Problem details
Please repeat, without alteration, the line containing "for side, turn" and every line that follows it to the end of the entries below, and only those lines.

Material supplied
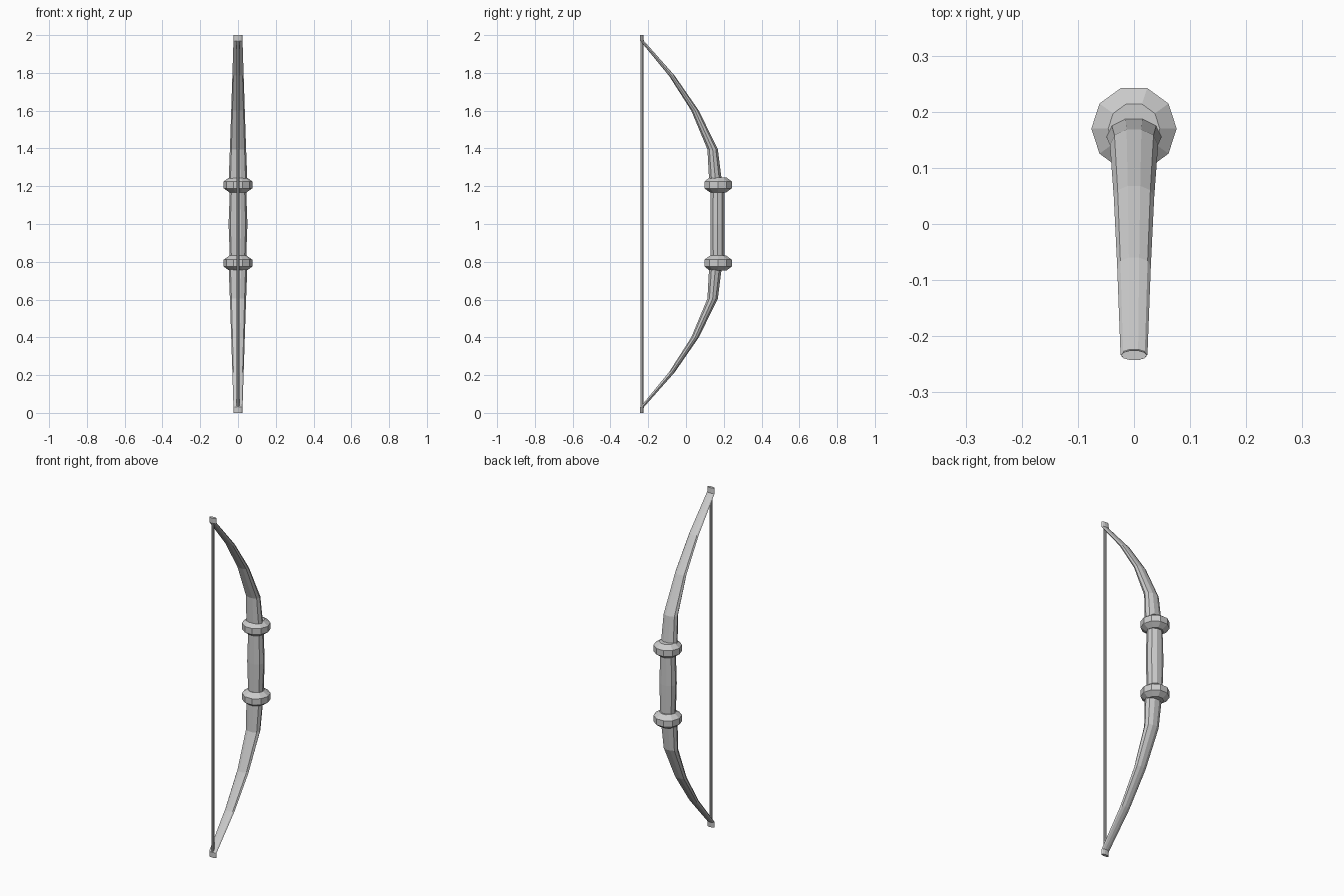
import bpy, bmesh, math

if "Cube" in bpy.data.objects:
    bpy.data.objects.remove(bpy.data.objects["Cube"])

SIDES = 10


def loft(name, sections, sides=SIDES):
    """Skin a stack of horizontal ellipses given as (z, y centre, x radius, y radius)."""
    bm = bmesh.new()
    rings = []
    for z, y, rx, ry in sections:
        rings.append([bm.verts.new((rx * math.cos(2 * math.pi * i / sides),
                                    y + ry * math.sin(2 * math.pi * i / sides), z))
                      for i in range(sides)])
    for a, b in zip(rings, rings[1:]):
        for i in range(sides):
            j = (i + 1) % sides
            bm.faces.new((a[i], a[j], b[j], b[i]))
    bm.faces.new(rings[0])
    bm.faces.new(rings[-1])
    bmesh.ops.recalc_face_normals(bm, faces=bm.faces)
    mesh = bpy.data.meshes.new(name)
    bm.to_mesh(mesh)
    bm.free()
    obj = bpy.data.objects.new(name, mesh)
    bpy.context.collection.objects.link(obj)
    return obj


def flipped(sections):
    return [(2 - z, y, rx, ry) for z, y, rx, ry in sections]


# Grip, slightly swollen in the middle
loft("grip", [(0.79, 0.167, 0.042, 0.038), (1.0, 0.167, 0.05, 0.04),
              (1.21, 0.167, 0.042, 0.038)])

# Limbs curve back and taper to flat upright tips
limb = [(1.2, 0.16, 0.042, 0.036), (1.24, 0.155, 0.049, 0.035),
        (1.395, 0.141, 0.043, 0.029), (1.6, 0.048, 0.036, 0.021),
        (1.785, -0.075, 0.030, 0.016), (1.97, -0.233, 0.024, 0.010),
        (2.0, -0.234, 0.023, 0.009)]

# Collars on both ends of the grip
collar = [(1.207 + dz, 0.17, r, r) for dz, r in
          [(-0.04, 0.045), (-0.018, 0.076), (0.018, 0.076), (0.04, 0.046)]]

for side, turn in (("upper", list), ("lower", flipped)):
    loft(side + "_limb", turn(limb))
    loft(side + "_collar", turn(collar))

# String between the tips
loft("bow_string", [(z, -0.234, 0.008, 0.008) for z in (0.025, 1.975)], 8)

Result for this task
for side, turn in (("upper", list), ("lower", flipped)):
    loft(side + "_limb", turn(limb))
    loft(side + "_collar", turn(collar))

# String between the tips
loft("bow_string", [(z, -0.234, 0.008, 0.008) for z in (0.025, 1.975)], 8)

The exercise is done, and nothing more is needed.